On one of my computers I have started to suffer again the strange case of a prompt to repair Visual Studio 2010 when launching the VBA editor of any Office application. I already posted about this back in 2012 when I learned that a cause for that issue was having an external hard drive connected to the computer while you installed Visual Studio. When the drive was disconnected, the issue appeared. Since I did use an external hard drive as source for the setups of Visual Studio, that was certainly the case. Since then, I never have an external hard drive connected while I install Visual Studio, I copy the setups to the desktop, disconnect the drive and proceed to install.
So, what is causing the issue now, out of the blue? I am reading again the post How to work around the issue when opening Office applications repairs Visual Studio where Heath Stewart explains the issue and the workaround, and again, the cause is the presence of a drive unit that was present while Visual Studio was installed and sometime later that drive letter is no longer available.
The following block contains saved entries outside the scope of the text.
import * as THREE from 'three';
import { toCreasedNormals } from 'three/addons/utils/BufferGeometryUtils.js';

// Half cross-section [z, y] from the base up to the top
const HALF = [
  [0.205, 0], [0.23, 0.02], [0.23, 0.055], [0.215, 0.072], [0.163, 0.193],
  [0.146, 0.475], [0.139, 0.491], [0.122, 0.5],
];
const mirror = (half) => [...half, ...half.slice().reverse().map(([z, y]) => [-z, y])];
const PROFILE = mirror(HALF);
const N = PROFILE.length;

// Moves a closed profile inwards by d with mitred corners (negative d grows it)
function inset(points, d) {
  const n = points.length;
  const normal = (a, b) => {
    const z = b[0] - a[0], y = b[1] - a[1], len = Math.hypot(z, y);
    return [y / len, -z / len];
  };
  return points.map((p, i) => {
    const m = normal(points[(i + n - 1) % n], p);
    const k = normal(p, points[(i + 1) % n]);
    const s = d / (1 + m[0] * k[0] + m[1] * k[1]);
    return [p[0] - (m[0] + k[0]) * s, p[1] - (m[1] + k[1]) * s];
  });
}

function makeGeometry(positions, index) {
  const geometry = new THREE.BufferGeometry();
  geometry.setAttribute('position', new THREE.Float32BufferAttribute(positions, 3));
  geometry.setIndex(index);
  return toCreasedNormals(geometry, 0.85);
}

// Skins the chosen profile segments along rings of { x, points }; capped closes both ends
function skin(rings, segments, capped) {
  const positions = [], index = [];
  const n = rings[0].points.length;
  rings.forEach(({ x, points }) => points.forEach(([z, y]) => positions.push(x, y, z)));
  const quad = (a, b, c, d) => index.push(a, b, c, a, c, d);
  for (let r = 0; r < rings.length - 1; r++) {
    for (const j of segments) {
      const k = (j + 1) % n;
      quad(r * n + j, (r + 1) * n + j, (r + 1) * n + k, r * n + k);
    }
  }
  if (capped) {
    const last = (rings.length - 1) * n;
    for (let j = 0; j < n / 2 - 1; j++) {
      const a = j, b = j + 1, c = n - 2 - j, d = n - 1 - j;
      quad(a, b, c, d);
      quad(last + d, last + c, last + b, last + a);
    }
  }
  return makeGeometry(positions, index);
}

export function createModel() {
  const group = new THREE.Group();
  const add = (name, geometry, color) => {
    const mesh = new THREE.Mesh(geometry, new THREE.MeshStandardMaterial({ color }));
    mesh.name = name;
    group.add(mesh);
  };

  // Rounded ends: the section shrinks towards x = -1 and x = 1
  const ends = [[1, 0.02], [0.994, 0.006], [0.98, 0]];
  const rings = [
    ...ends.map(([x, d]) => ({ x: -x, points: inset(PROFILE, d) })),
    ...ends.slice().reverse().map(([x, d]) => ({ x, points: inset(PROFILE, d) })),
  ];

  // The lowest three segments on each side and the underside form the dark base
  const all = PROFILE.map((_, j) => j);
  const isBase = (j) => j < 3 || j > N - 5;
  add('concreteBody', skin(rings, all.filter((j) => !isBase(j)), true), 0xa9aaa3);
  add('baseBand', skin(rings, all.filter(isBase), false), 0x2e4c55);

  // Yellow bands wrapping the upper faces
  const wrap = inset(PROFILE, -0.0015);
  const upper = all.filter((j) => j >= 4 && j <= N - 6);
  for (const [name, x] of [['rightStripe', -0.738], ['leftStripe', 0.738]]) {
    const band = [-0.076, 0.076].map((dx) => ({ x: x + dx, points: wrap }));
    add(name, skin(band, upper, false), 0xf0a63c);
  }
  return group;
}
In my new cause these days, it was caused because the computer is an office laptop, and my company partitions the hard drive in two units, “C:” for apps and “D:” for data. Since that is plainly useless (the hard drive is the same so if broken you lose both partitions and most data goes anyway to the “Desktop” or “My Documents” locations, which are on “C:”), a couple of days ago I removed the empty “D:” partition and joined the space to the “C:” partition (which was almost full). Alas, since the “D:” unit was removed the issue with the VS 2010 prompt to repair appeared.
The post of Heath Stewart explains how to find the offending component filtering by “Warning” kind, “MsiInstaller” source and “1001” event id. But it you filter instead by “1004” event id, you will get the offending missing unit (“D:” in my case).
I have been unable to fix the issue yet with the instructions of the post, so I have had to uninstall VS 2010. I am now gettting a prompt to repair Visual Studio 2013…oh my…, you see, the installers of Visual Studio are so crappy that if you are a developer of extensions for Visual Studio and get a new computer you know you have to spend a lot of hours installing VS 2005, SP1, VS 2008, SP1, VS 2010, SP1, VS 2012, VS 2013, tons of patches and updates, etc. and when you think it’s done, some day you discover that you need to uninstall all of them (or to format the hard drive to start again) as I did in 2012 and it seems that I will have to do this next week again…